SPLASH! milk science update: April 2015

This month’s issue features the regenerative powers of milk molecules, dairy and insulin resistance, breastfeeding and vitamin D deficiency, and an infection-fighting formula.

Breastfeeding and Vitamin D Deficiency

Breastfeeding and Vitamin D Deficiency

Breastfed babies get all the nourishment they need from their mother's milk—right? Almost. One nutrient they don't get enough of from breast milk is vitamin D, a hormone essential for babies' growth and health. Instead, infants rely on vitamin D transferred from their mother via the placenta during early pregnancy; vitamin D produced in the baby's skin after sun exposure; or vitamin D supplied via infant formula. Recently, it's become clear that vitamin D deficiency in pregnant women is widespread in many parts of the world (1). This means that many babies who are exclusively breastfed and also kept out of the sun— as recommended by health authorities—are lacking in vitamin D. To tackle this global health problem, a new study (2) calls for greater attention to the vitamin D levels in pregnant mothers and newborns. Read More...

The Regenerating Powers of Human Milk Molecules

The Regenerating Powers of Human Milk Molecules

What do breast milk, regenerating flatworms, and infected mice have in common? That might sound like a particularly cryptic riddle, but the answer may improve our understanding of the beneficial properties of breast milk and could potentially lead to new therapies for many diseases. In a new study, Charles Serhan and his team from Brigham and Women’s Hospital identified new chemical signals that help resolve bacterial infections and speed up tissue repair and regeneration [1]. They isolated these molecules from human breast milk, mice with self-limiting bacterial infections, and regenerating flatworms called planaria. Read More...

Dairy Foods and Insulin Resistance

Dairy Foods and Insulin Resistance

Can being more sensitive make you healthier? It can, if you are one of the nearly 30 million Americans living with type 2 diabetes. Although type 2 diabetics produce insulin, they have a very low sensitivity to this hormone. Without injecting additional insulin, blood sugar levels reach unhealthy levels that, over time, can result in damage to the kidneys, nerves, and blood vessels. While diabetics are instructed to avoid foods that raise blood sugar levels, there are other foods that could be ideal for diabetics because they can increase the body’s sensitivity to insulin. Topping this list are dairy foods such as milk and yogurt that have bioactive factors that increase the body’s response to insulin and a low glycemic index. But despite these demonstrated physiological actions, many studies have failed to show any effect of increased dairy intake on blood glucose metabolism. Two new review papers (1, 2) help make sense of these conflicting findings and suggest the discrepancy may have more to do with the complexities of studying a metabolic disease, than the biological effects of dairy on insulin tolerance. Read More...

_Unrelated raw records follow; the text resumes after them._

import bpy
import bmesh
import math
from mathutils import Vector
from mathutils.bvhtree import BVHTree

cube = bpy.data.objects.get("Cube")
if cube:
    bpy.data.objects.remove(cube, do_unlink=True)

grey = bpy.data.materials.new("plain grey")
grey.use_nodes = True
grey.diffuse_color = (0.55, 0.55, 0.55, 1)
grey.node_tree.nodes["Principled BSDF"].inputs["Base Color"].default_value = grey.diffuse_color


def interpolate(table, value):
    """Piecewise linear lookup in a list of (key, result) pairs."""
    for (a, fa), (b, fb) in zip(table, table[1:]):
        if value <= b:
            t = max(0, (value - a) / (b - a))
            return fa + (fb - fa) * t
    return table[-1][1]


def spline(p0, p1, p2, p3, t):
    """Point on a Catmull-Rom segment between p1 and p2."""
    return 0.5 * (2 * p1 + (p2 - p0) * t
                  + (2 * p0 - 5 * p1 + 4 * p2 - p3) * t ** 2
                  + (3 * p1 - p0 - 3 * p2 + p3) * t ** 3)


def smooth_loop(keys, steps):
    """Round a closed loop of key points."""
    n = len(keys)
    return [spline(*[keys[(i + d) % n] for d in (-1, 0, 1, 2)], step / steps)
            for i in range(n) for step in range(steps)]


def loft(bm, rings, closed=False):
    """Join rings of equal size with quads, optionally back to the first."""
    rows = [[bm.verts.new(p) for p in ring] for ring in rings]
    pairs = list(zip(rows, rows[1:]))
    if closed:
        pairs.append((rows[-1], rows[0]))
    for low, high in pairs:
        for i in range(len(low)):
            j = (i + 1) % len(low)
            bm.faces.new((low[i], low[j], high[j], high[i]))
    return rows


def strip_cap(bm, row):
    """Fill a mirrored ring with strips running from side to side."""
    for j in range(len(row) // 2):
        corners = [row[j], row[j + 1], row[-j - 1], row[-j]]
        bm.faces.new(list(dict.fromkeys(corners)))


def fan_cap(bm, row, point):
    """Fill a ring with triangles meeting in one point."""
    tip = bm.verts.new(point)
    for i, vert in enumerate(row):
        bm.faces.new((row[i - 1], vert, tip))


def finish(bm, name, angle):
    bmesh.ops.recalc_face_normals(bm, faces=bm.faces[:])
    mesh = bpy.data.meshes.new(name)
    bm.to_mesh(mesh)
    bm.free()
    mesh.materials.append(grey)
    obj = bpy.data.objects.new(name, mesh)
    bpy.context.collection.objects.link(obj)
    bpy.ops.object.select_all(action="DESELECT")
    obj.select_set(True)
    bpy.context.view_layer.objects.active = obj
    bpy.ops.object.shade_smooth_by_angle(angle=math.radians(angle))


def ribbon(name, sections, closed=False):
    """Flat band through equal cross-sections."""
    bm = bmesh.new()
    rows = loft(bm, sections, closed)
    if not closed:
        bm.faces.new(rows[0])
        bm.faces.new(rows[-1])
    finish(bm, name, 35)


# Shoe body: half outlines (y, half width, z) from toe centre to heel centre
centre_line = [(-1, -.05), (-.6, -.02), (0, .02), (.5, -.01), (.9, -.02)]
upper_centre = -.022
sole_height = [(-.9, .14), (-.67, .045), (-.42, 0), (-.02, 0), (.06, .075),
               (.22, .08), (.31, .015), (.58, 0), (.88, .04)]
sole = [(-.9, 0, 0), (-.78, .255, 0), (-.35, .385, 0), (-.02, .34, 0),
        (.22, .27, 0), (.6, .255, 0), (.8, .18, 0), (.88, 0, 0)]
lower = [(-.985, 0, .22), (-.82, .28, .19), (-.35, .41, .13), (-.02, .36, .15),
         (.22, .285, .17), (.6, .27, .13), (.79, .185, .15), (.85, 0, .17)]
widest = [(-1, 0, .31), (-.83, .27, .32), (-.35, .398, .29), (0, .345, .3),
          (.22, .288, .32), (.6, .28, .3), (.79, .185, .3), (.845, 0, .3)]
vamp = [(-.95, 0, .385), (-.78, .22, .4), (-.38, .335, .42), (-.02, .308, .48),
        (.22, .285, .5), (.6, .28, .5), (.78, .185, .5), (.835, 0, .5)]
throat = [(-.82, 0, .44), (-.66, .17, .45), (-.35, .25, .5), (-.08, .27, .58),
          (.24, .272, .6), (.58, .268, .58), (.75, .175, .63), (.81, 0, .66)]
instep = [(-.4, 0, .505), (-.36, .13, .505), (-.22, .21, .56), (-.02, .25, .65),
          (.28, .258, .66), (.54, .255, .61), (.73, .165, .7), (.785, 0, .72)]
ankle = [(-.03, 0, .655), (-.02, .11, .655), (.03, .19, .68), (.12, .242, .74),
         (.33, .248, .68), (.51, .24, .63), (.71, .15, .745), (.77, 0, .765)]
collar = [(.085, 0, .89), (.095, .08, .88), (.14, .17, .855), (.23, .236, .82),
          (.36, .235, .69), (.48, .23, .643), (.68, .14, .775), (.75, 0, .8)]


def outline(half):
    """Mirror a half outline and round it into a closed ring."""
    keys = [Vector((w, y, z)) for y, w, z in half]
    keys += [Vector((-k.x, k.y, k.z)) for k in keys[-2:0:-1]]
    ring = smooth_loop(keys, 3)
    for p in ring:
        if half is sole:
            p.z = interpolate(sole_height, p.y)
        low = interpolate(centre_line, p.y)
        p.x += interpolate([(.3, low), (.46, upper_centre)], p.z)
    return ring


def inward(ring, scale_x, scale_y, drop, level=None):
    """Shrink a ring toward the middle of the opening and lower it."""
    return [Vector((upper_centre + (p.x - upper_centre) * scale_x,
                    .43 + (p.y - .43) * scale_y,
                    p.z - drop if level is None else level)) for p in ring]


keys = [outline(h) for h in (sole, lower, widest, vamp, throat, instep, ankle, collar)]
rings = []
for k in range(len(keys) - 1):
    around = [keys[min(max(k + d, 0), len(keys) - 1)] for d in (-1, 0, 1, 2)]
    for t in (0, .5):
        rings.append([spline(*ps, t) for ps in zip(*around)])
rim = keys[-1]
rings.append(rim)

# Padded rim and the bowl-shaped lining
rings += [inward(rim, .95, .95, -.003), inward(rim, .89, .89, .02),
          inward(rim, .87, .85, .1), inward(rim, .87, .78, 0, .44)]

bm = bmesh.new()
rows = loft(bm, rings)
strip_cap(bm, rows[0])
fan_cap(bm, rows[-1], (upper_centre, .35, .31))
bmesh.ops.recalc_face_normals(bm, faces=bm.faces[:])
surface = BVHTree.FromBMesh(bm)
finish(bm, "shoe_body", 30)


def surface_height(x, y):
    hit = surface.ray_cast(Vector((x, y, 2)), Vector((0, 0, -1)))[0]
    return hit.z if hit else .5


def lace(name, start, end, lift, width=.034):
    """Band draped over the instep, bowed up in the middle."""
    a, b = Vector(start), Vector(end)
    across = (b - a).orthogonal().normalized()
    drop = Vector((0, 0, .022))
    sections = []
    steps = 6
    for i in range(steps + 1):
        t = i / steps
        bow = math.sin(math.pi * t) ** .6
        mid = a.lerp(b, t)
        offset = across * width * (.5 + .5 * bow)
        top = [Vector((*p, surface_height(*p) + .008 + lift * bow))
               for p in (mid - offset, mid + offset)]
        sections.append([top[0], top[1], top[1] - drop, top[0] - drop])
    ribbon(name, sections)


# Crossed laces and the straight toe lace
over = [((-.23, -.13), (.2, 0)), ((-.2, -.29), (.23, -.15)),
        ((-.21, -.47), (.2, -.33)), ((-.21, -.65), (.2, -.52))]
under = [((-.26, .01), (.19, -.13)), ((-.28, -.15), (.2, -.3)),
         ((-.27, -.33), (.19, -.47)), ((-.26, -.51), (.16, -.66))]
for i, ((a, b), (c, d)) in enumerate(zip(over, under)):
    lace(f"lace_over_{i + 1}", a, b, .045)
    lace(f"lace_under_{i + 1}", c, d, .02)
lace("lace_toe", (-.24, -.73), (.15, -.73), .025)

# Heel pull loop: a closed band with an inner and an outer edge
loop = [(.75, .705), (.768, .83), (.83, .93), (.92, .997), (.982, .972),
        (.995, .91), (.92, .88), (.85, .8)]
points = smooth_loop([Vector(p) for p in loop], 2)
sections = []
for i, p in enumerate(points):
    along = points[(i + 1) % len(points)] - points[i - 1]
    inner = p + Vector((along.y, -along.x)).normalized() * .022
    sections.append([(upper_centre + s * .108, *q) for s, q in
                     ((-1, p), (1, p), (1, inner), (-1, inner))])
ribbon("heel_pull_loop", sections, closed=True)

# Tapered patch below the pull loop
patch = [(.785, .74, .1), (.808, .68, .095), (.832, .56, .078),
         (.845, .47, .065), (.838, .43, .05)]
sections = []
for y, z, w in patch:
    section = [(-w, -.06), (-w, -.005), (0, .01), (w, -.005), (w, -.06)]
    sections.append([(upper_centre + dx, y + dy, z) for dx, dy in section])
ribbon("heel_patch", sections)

Infection-Fighting Formula

Infection-Fighting Formula

There is a plethora of ways in which the composition of infant formula differs from that of breast milk. For one, the latter has a far greater diversity of ingredients, which are still not exhaustively known. But there are also plenty of known constituents of breast milk that are absent from infant formula. One team of researchers is dedicated to figuring out the implications of adding one kind of missing ingredient in particular—milk fat globule membrane (MFGM)—on infants’ health and development. Recently, this group identified some benefits to infants’ abilities to cope with infections when the infant formula they consume contains this supplement [1]. Read More...